Glück had previously expressed skepticism about awards in a 2012 interview with the Academy of Achievement.
“Worldly honor makes existence in the world easier. It puts you in a position to have a good job. It means you can charge large fees to get on an airplane and perform,” she said, as quoted by the AP. “But as an emblem of what I want—it is not capable of being had in my lifetime. I want to live after I die, in that ancient way. And there’s no way of knowing whether that will happen, and there will be no knowing, no matter how many blue ribbons have been plastered to my corpse.”
"It's too new … it's too early here."— The Nobel Prize (@NobelPrize) October 8, 2020
Take a listen to this brief conversation with new Literature Laureate Louise Glück, recorded shortly after the announcement of her #NobelPrize: pic.twitter.com/g6qg4lf84r

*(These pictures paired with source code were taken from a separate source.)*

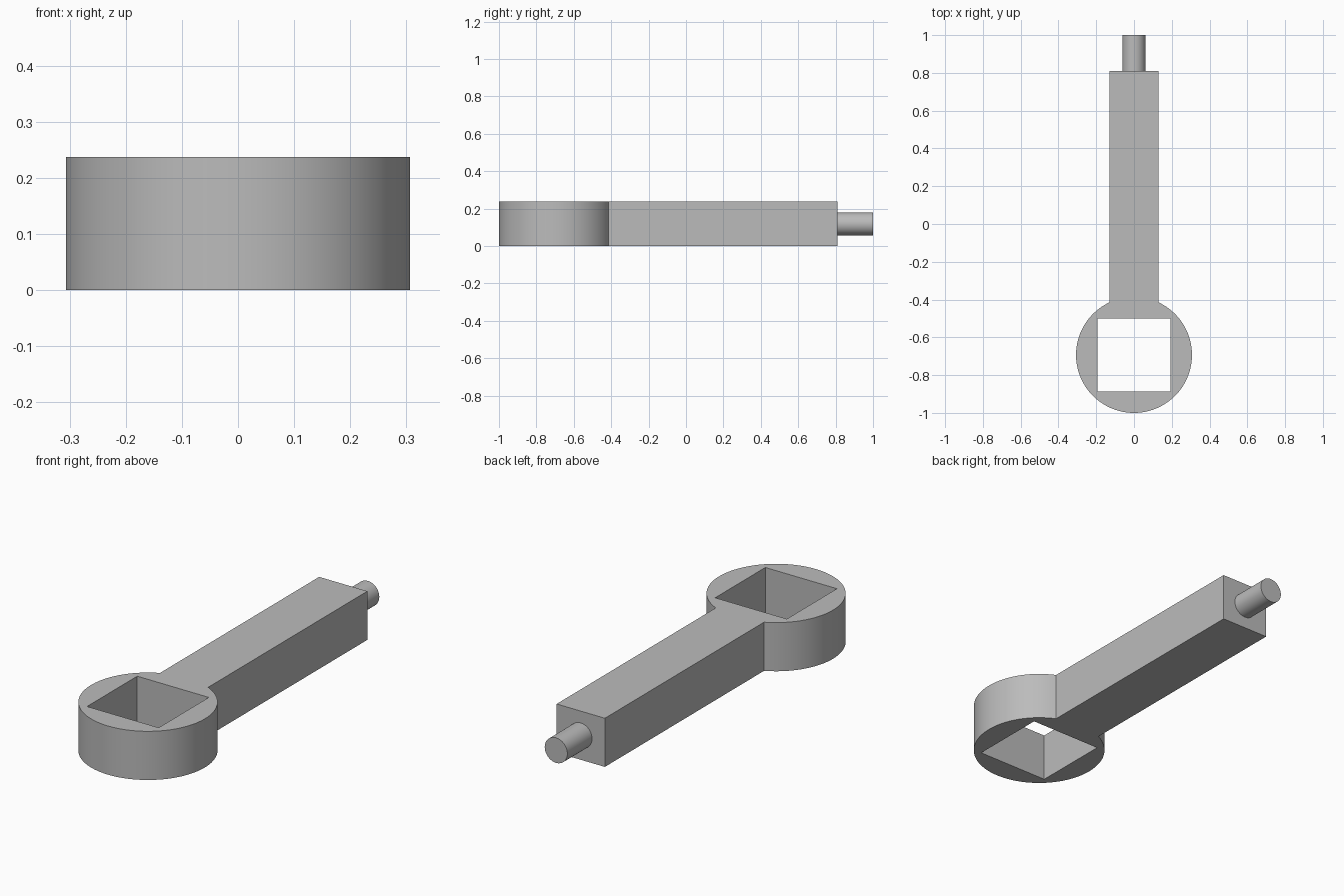
import bpy, bmesh, math
from mathutils import Matrix, Vector

cube = bpy.data.objects.get("Cube")
if cube:
    bpy.data.objects.remove(cube, do_unlink=True)

HEIGHT = 0.237
RING_Y, RING_R = -0.693, 0.307
HOLE = 0.386
HALF_W, SHAFT_END = 0.13, 0.81
PIN_R = 0.061

grey = bpy.data.materials.new("plain grey")
grey.use_nodes = True
colour = (0.5, 0.5, 0.5, 1)
grey.diffuse_color = colour
grey.node_tree.nodes["Principled BSDF"].inputs["Base Color"].default_value = colour


def add_object(name, bm):
    bmesh.ops.recalc_face_normals(bm, faces=bm.faces)
    mesh = bpy.data.meshes.new(name)
    bm.to_mesh(mesh)
    bm.free()
    mesh.materials.append(grey)
    obj = bpy.data.objects.new(name, mesh)
    bpy.context.collection.objects.link(obj)
    return obj


def activate(obj):
    bpy.ops.object.select_all(action='DESELECT')
    obj.select_set(True)
    bpy.context.view_layer.objects.active = obj


# Handle and round head: one outline, raised to full height
start = math.acos(HALF_W / RING_R)
sweep = math.pi + 2 * start
steps = 80
outline = [(HALF_W, SHAFT_END), (-HALF_W, SHAFT_END)]
for i in range(steps + 1):
    a = math.pi - start + sweep * i / steps
    outline.append((RING_R * math.cos(a), RING_Y + RING_R * math.sin(a)))
bm = bmesh.new()
base = bm.faces.new([bm.verts.new((x, y, 0)) for x, y in outline])
raised = bmesh.ops.extrude_face_region(bm, geom=[base], use_keep_orig=True)
bmesh.ops.translate(bm, vec=(0, 0, HEIGHT),
                    verts=[v for v in raised["geom"] if isinstance(v, bmesh.types.BMVert)])
wrench = add_object("handle_and_head", bm)

# Square socket cut through the head
bm = bmesh.new()
bmesh.ops.create_cube(bm, size=1, matrix=Matrix.Translation((0, RING_Y, HEIGHT / 2))
                      @ Matrix.Diagonal((HOLE, HOLE, 1, 1)))
cutter = add_object("socket_cutter", bm)
cutter.hide_render = True
cut = wrench.modifiers.new("socket", 'BOOLEAN')
cut.operation = 'DIFFERENCE'
cut.solver = 'EXACT'
cut.object = cutter
activate(wrench)
bpy.ops.object.modifier_apply(modifier=cut.name)
bpy.data.objects.remove(cutter, do_unlink=True)

# Round pin on the end of the handle
length = 1 - SHAFT_END
bm = bmesh.new()
bmesh.ops.create_cone(bm, cap_ends=True, segments=48, radius1=PIN_R, radius2=PIN_R, depth=length,
                      matrix=Matrix.Translation((0, SHAFT_END + length / 2, HEIGHT / 2))
                      @ Matrix.Rotation(math.pi / 2, 4, 'X'))
pin = add_object("end_pin", bm)

for obj in (wrench, pin):
    activate(obj)
    bpy.ops.object.shade_smooth_by_angle(angle=math.radians(30))
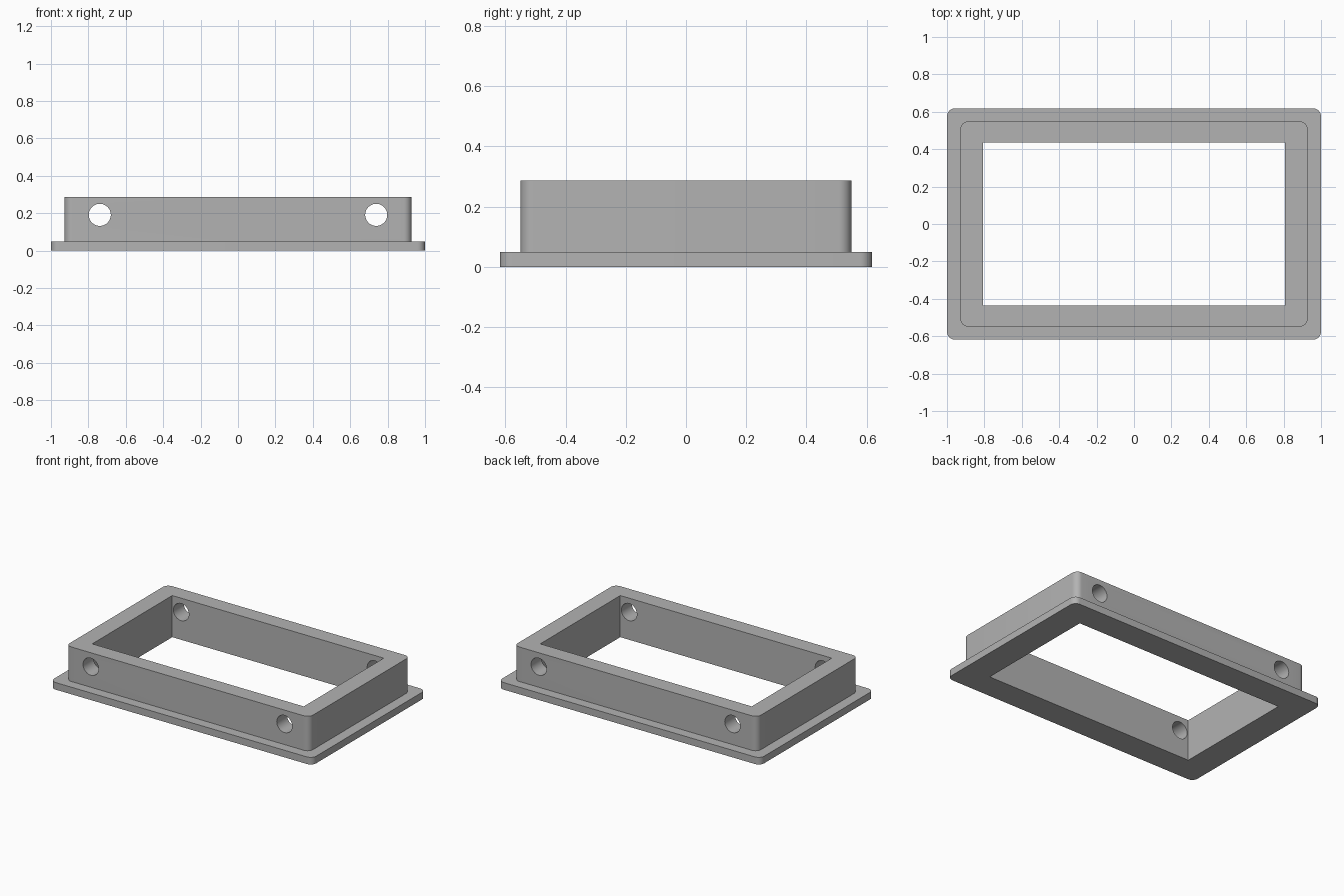
import bpy, bmesh, math
from mathutils import Matrix, Vector

if "Cube" in bpy.data.objects:
    bpy.data.objects.remove(bpy.data.objects["Cube"], do_unlink=True)

FLANGE = (1.0, 0.618)
WALL = (0.928, 0.549)
OPENING = (0.807, 0.436)
FLANGE_TOP, WALL_TOP = 0.049, 0.287
CORNER, STEPS = 0.042, 8
HOLE_X, HOLE_Z, HOLE_R = 0.739, 0.191, 0.059

grey = bpy.data.materials.new("plain grey")
grey.use_nodes = True
colour = (0.45, 0.45, 0.45, 1)
grey.diffuse_color = colour
grey.node_tree.nodes["Principled BSDF"].inputs["Base Color"].default_value = colour


def make_object(name, bm):
    bmesh.ops.recalc_face_normals(bm, faces=bm.faces)
    mesh = bpy.data.meshes.new(name)
    bm.to_mesh(mesh)
    bm.free()
    mesh.materials.append(grey)
    obj = bpy.data.objects.new(name, mesh)
    bpy.context.collection.objects.link(obj)
    return obj


def rounded_ring(bm, half, z):
    """Loop of vertices around a rounded rectangle."""
    ring = []
    for i, (sx, sy) in enumerate([(1, 1), (-1, 1), (-1, -1), (1, -1)]):
        for k in range(STEPS + 1):
            a = math.pi / 2 * (i + k / STEPS)
            ring.append(bm.verts.new((sx * (half[0] - CORNER) + CORNER * math.cos(a),
                                      sy * (half[1] - CORNER) + CORNER * math.sin(a), z)))
    return ring


# Stepped solid: wide flange below, narrower wall above
bm = bmesh.new()
levels = [(FLANGE, 0), (FLANGE, FLANGE_TOP), (WALL, FLANGE_TOP), (WALL, WALL_TOP)]
rings = [rounded_ring(bm, half, z) for half, z in levels]
for low, high in zip(rings, rings[1:]):
    for i in range(len(low)):
        j = (i + 1) % len(low)
        bm.faces.new((low[i], low[j], high[j], high[i]))
bm.faces.new(rings[0])
bm.faces.new(rings[-1])
frame = make_object("flanged_frame", bm)

# Cutter for the square-cornered opening
bm = bmesh.new()
bmesh.ops.create_cube(bm, size=2)
bmesh.ops.scale(bm, vec=Vector((*OPENING, 1)), verts=bm.verts)
cutters = [make_object("opening_cutter", bm)]

# Cutters for the screw holes through the front and back walls
for side, name in ((1, "left"), (-1, "right")):
    bm = bmesh.new()
    place = Matrix.Translation((side * HOLE_X, 0, HOLE_Z)) @ Matrix.Rotation(math.pi / 2, 4, "X")
    bmesh.ops.create_cone(bm, cap_ends=True, segments=48, radius1=HOLE_R,
                          radius2=HOLE_R, depth=2, matrix=place)
    cutters.append(make_object(name + "_hole_cutter", bm))

# Cut, apply and tidy away the cutters
bpy.ops.object.select_all(action="DESELECT")
bpy.context.view_layer.objects.active = frame
frame.select_set(True)
for cutter in cutters:
    cutter.hide_render = True
    mod = frame.modifiers.new(cutter.name, "BOOLEAN")
    mod.operation, mod.solver, mod.object = "DIFFERENCE", "EXACT", cutter
    bpy.ops.object.modifier_apply(modifier=mod.name)
    bpy.data.objects.remove(cutter, do_unlink=True)

bpy.ops.object.shade_smooth_by_angle(angle=math.radians(30))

Now 77, Glück, who lives in Cambridge, Massachusetts, typically shuns publicity. She will deliver her Nobel lecture in the United States due to travel and safety restrictions associated with the Covid-19 pandemic, reports the Times.
Nobel Prize Media interviewer Adam Smith called Glück early Thursday morning to share his congratulations. During their brief conversation, Glück demonstrated a dry wit characteristic of her written work.
“For those who are unfamiliar with your work—” began Smith.
“Many,” she quipped.
“—would you recommend a place to start?” he continued.
Glück went on to recommend her poetry collection Averno (2006) or her most recent work, Faithful and Virtuous Night (2014), which won the National Book Award for Poetry. She noted that it was “too early” to answer questions at length, and that the prize was “too new” for her to fully explain what it meant. Practically speaking, she said, she plans on using the prize money—10 million Swedish krona, or about $1.12 million, per NPR—to buy a house in Vermont.
The poet added, “But mostly I am concerned for the preservation of daily life, with people I love.”